■ PROBLEM TO SOLVE:
Leaving out the pictures, copy each record below exactly.

[SUPPLIED RECORDS]

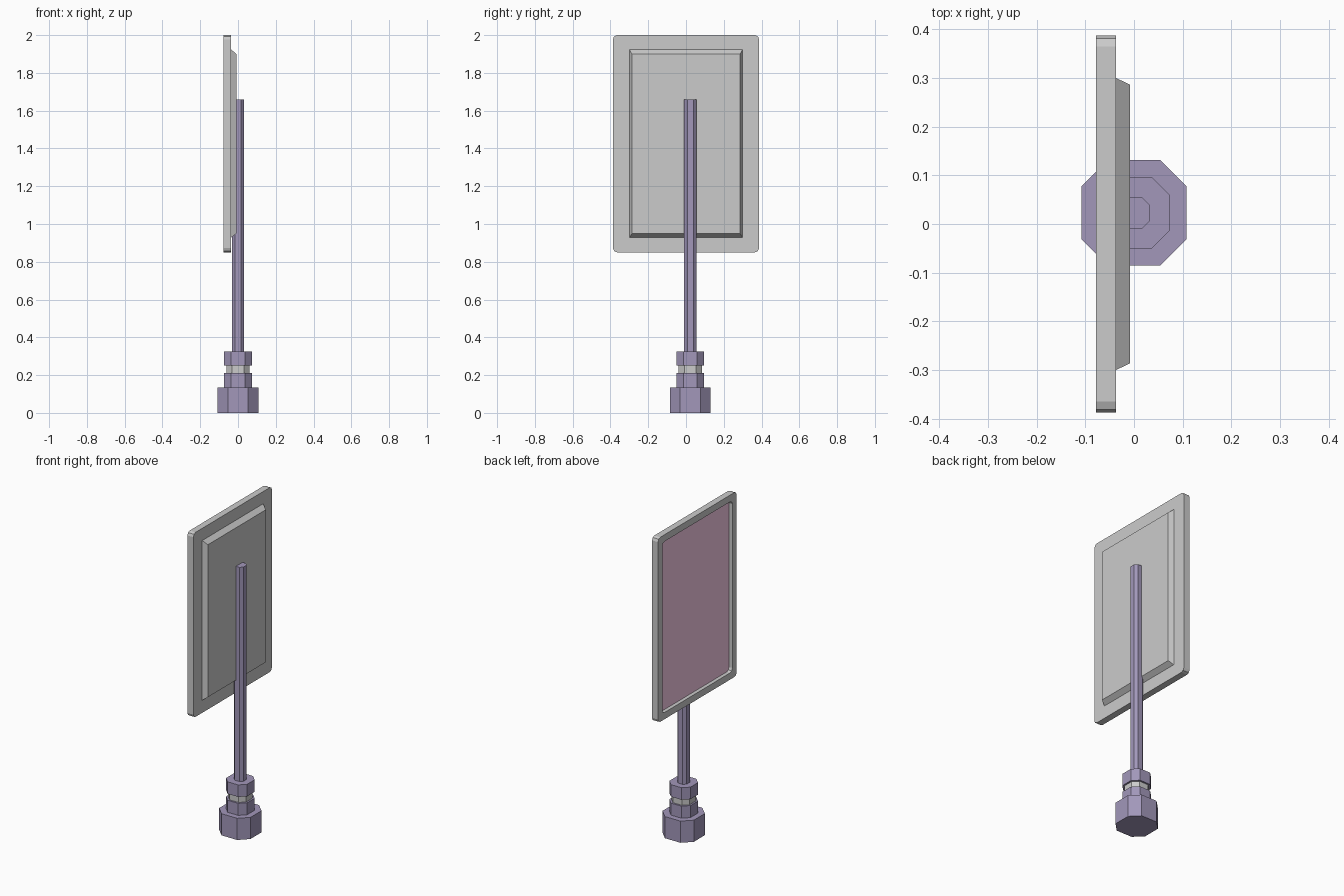
import bpy, bmesh, math

if "Cube" in bpy.data.objects:
    bpy.data.objects.remove(bpy.data.objects["Cube"])


def material(name, rgb):
    m = bpy.data.materials.new(name)
    m.diffuse_color = (*rgb, 1)
    m.use_nodes = True
    m.node_tree.nodes["Principled BSDF"].inputs["Base Color"].default_value = m.diffuse_color
    return m


def loft(name, rings, mat=None, cap_start=True, cap_end=True):
    """Skin a stack of equal-length point rings and cap the ends."""
    bm = bmesh.new()
    loops = [[bm.verts.new(p) for p in ring] for ring in rings]
    n = len(loops[0])
    for a, b in zip(loops, loops[1:]):
        for i in range(n):
            j = (i + 1) % n
            bm.faces.new((a[i], a[j], b[j], b[i]))
    if cap_start:
        bm.faces.new(loops[0][::-1])
    if cap_end:
        bm.faces.new(loops[-1])
    bmesh.ops.recalc_face_normals(bm, faces=bm.faces)
    mesh = bpy.data.meshes.new(name)
    bm.to_mesh(mesh)
    bm.free()
    obj = bpy.data.objects.new(name, mesh)
    bpy.context.collection.objects.link(obj)
    if mat:
        mesh.materials.append(mat)
    return obj


def octagon(h, z, cy=0.023):
    """Square of half size h with corners cut a quarter of its width."""
    q = h / 2
    pts = [(h, -q), (h, q), (q, h), (-q, h), (-h, q), (-h, -q), (-q, -h), (q, -h)]
    return [(x, y + cy, z) for x, y in pts]


def round_rect(x, hy, z0, z1, r, seg=2):
    """Rounded rectangle in the YZ plane."""
    ring = []
    corners = [(hy - r, z1 - r), (r - hy, z1 - r), (r - hy, z0 + r), (hy - r, z0 + r)]
    for k, (cy, cz) in enumerate(corners):
        for s in range(seg + 1):
            a = math.pi / 2 * (k + s / seg)
            ring.append((x, cy + r * math.cos(a), cz + r * math.sin(a)))
    return ring


def rect(x, hy, z0, z1):
    return [(x, hy, z1), (x, -hy, z1), (x, -hy, z0), (x, hy, z0)]


violet = material("dark_violet", (0.36, 0.31, 0.49))
mauve = material("mauve", (0.95, 0.6, 0.81))

# Octagonal stand parts: half width, bottom, top, material
stand = [
    ("base", 0.108, 0.0, 0.135, violet),
    ("lower_collar", 0.073, 0.135, 0.21, violet),
    ("neck_ring", 0.062, 0.21, 0.25, None),
    ("upper_collar", 0.073, 0.25, 0.325, violet),
    ("pole", 0.0325, 0.325, 1.66, violet),
]
for name, h, z0, z1, mat in stand:
    loft(name, [octagon(h, z0), octagon(h, z1)], mat)

# Sign frame: solid back, recessed opening on the display side
loft("sign_frame", [
    round_rect(-0.037, 0.387, 0.85, 2.0, 0.022),
    round_rect(-0.078, 0.387, 0.85, 2.0, 0.022),
    round_rect(-0.078, 0.345, 0.892, 1.958, 0.022),
    round_rect(-0.055, 0.345, 0.892, 1.958, 0.022),
], cap_end=False)

# Display panel filling the recess floor
loft("display_panel", [
    round_rect(-0.045, 0.345, 0.892, 1.958, 0.022),
    round_rect(-0.055, 0.345, 0.892, 1.958, 0.022),
], mauve)

# Tapered housing on the rear
loft("rear_housing", [
    rect(-0.037, 0.30, 0.928, 1.924),
    rect(-0.008, 0.286, 0.95, 1.90),
])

[/SUPPLIED RECORDS]

■ ANSWER FOR THE TASK:
import bpy, bmesh, math

if "Cube" in bpy.data.objects:
    bpy.data.objects.remove(bpy.data.objects["Cube"])


def material(name, rgb):
    m = bpy.data.materials.new(name)
    m.diffuse_color = (*rgb, 1)
    m.use_nodes = True
    m.node_tree.nodes["Principled BSDF"].inputs["Base Color"].default_value = m.diffuse_color
    return m


def loft(name, rings, mat=None, cap_start=True, cap_end=True):
    """Skin a stack of equal-length point rings and cap the ends."""
    bm = bmesh.new()
    loops = [[bm.verts.new(p) for p in ring] for ring in rings]
    n = len(loops[0])
    for a, b in zip(loops, loops[1:]):
        for i in range(n):
            j = (i + 1) % n
            bm.faces.new((a[i], a[j], b[j], b[i]))
    if cap_start:
        bm.faces.new(loops[0][::-1])
    if cap_end:
        bm.faces.new(loops[-1])
    bmesh.ops.recalc_face_normals(bm, faces=bm.faces)
    mesh = bpy.data.meshes.new(name)
    bm.to_mesh(mesh)
    bm.free()
    obj = bpy.data.objects.new(name, mesh)
    bpy.context.collection.objects.link(obj)
    if mat:
        mesh.materials.append(mat)
    return obj


def octagon(h, z, cy=0.023):
    """Square of half size h with corners cut a quarter of its width."""
    q = h / 2
    pts = [(h, -q), (h, q), (q, h), (-q, h), (-h, q), (-h, -q), (-q, -h), (q, -h)]
    return [(x, y + cy, z) for x, y in pts]


def round_rect(x, hy, z0, z1, r, seg=2):
    """Rounded rectangle in the YZ plane."""
    ring = []
    corners = [(hy - r, z1 - r), (r - hy, z1 - r), (r - hy, z0 + r), (hy - r, z0 + r)]
    for k, (cy, cz) in enumerate(corners):
        for s in range(seg + 1):
            a = math.pi / 2 * (k + s / seg)
            ring.append((x, cy + r * math.cos(a), cz + r * math.sin(a)))
    return ring


def rect(x, hy, z0, z1):
    return [(x, hy, z1), (x, -hy, z1), (x, -hy, z0), (x, hy, z0)]


violet = material("dark_violet", (0.36, 0.31, 0.49))
mauve = material("mauve", (0.95, 0.6, 0.81))

# Octagonal stand parts: half width, bottom, top, material
stand = [
    ("base", 0.108, 0.0, 0.135, violet),
    ("lower_collar", 0.073, 0.135, 0.21, violet),
    ("neck_ring", 0.062, 0.21, 0.25, None),
    ("upper_collar", 0.073, 0.25, 0.325, violet),
    ("pole", 0.0325, 0.325, 1.66, violet),
]
for name, h, z0, z1, mat in stand:
    loft(name, [octagon(h, z0), octagon(h, z1)], mat)

# Sign frame: solid back, recessed opening on the display side
loft("sign_frame", [
    round_rect(-0.037, 0.387, 0.85, 2.0, 0.022),
    round_rect(-0.078, 0.387, 0.85, 2.0, 0.022),
    round_rect(-0.078, 0.345, 0.892, 1.958, 0.022),
    round_rect(-0.055, 0.345, 0.892, 1.958, 0.022),
], cap_end=False)

# Display panel filling the recess floor
loft("display_panel", [
    round_rect(-0.045, 0.345, 0.892, 1.958, 0.022),
    round_rect(-0.055, 0.345, 0.892, 1.958, 0.022),
], mauve)

# Tapered housing on the rear
loft("rear_housing", [
    rect(-0.037, 0.30, 0.928, 1.924),
    rect(-0.008, 0.286, 0.95, 1.90),
])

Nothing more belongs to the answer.